Ry Cooder is a slide guitarist from old times who have inspired a lot of young artists at the time. Ry first got his chance while playing with Captain Beefheart
and from there he spanned a solo career that gave him twenty albums under his belt. The overall feel of the album is based around Ry and his guitar. He uses many techniques in the song but his main focus is using this old school slide technique with an acoustic guitar. Behind Ry are simply major chords, as no way can one make an entire of sliding. Other aspects of the album are the simple folk-like drumbeats and the several bass lines giving it an extra Ďcrunchí. Ryís voice is low with a slight Mexican accent. Paradise and Lunch is probably Ryís most well known album featuring just nine songs and just under forty minutes. At times when listening to the album, I can just picture a sweaty cowboy riding on horseback and other times I can just think of an old western bar. Mostly cause the piano is something, which gives you that imagery.
Ry is quite an interesting songwriter but I feel one major flaw. I am not a big country or blues fan but a lot of the songs donít vary much for me. They all include the same western guitar and Ryís vocal work doesnít change key a lot. This makes me feel like Iím just listening to one big song. Itís all the same slide guitar, few major chords and Ry never changing the song around. This seems harsh but to the untrained ear it is true in many ways. It also can seem really cheesy that you canít help but cringe. I could have put that into nicer words but that is basically my negatives opinions about the album. Negatives aside, this is an interesting album. Any one else cannot copy Ryís distinct songs as he is simply the
man. This is his fourth album and the album is relaxed a lot. None of the songs are angry or are even sad. It is quite an up-beat, happy album in lots of ways. The songs always have a happy atmosphere and while some of the lyrics are negative, the majority of them arenít. He mixes folk; blues, country and other themes on this album, which is unusual because I still find that the songs sound the same. Fans of this sort of thing make this an essential purchase but I donít really see anyone else getting excited about this. This is a great buy for big fans of the genre.
To show how incredible his skills are, he was even named 8th in Rolling Stoneís top 100 guitarists. Ry is truly an influential guitarist even helping Rolling Stone guitarist Keith Richards a thing or two. Ry taught him how to use open-G tuning and Keith has used that ever since. The album starts off with the promising track Tamp ĎEm Up Solid where you right away get an old cowboy feel from Ryís slide technique. This is music you could expect in a swing club; itís as catchy as hell. He really hits on this track with the track concentrating on his guitar work. Ry has a great low voice showing that not only can he play guitar great but also sing great as well. The bottom line is that this could be pretty boring and tedious for the casual listener or big head metal fan. This is an album for the fans but I do admit this could get you into the genre if youíre looking for something like this. Iím giving this a high three but this is down to personal preference. I donít really like the whole Mexican feel of the album but I do enjoy it when things get interesting.
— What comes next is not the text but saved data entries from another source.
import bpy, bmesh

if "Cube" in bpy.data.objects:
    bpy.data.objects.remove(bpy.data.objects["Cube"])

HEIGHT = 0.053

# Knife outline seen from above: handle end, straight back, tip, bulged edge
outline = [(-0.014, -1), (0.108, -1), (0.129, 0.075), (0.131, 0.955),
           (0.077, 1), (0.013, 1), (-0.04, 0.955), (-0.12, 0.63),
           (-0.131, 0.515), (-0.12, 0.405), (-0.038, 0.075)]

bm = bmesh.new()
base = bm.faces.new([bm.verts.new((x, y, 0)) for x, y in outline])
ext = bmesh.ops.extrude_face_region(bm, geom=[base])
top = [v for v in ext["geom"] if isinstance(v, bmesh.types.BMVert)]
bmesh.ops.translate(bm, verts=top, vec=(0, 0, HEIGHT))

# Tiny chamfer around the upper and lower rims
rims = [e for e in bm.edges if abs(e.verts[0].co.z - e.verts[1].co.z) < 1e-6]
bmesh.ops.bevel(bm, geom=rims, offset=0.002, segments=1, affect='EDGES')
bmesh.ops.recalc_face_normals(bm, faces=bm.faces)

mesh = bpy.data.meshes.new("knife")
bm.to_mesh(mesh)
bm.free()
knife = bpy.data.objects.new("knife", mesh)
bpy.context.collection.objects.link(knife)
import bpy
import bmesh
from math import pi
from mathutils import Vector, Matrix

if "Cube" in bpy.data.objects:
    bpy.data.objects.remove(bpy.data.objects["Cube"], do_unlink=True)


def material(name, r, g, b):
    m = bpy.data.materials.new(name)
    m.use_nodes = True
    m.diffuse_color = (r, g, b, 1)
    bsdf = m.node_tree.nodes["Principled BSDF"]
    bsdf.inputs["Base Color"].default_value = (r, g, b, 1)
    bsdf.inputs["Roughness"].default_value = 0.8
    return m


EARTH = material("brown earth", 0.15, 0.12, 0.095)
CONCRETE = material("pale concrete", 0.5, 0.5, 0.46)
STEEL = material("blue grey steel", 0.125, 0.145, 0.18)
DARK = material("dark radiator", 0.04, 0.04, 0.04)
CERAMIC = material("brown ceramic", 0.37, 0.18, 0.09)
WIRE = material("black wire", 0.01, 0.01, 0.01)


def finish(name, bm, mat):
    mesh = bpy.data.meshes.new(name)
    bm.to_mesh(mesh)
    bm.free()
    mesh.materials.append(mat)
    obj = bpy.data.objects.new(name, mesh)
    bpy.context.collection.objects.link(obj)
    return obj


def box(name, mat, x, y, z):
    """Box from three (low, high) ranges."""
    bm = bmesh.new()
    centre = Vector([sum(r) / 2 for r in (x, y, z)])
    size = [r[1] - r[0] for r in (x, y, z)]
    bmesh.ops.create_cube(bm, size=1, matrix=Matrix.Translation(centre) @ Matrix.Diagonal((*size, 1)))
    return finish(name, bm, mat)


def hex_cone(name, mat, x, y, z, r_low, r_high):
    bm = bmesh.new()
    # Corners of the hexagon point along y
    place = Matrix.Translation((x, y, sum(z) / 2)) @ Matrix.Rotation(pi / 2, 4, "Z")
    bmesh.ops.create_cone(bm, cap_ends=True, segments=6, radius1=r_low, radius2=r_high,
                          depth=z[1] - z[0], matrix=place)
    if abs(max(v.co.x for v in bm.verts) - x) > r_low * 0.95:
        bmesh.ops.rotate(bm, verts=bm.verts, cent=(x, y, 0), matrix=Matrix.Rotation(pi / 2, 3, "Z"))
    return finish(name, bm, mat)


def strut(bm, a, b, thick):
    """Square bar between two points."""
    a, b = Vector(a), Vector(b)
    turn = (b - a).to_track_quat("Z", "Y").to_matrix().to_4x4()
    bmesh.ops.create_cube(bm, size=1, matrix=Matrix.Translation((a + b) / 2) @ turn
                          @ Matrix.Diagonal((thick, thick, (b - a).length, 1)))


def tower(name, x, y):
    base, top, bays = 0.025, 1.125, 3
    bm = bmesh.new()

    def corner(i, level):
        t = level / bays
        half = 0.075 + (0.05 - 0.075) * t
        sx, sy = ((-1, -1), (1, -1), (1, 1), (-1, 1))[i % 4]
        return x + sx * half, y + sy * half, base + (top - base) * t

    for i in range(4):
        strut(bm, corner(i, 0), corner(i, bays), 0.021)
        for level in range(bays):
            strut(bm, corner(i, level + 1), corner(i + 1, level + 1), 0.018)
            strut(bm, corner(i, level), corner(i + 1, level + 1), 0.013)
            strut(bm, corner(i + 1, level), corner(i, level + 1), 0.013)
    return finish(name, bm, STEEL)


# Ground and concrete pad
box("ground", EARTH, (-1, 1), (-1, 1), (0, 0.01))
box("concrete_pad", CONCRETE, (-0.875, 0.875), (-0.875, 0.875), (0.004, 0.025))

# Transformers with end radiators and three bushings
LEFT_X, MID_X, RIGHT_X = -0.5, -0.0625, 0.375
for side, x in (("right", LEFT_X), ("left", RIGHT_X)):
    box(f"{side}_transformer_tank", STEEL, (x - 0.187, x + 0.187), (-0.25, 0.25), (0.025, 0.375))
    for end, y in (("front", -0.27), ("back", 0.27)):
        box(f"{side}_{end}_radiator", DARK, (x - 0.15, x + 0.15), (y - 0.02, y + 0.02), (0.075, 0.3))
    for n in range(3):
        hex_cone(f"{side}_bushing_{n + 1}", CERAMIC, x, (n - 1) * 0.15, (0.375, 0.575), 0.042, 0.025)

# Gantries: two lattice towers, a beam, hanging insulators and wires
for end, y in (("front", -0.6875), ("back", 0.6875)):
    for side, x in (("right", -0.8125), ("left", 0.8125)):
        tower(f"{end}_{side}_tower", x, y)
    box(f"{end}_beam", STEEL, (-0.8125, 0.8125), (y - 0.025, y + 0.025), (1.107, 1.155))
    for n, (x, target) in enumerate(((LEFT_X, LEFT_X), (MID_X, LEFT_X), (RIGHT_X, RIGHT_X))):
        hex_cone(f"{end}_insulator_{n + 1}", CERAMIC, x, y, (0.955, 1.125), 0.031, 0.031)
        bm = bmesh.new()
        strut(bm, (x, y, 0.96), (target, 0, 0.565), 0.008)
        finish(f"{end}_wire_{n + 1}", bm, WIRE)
A thing that added to my rating was its influence and musical importance. When it comes to the bottom line, Iím being generous considering Iím not a fan at all of this type of music. It is thought out, well pulled off music and Ry himself is influential but being a fan of rock and metal, I found this quite hard to listen to. I hope you enjoyed the re-write as Iím being pretty honest about this.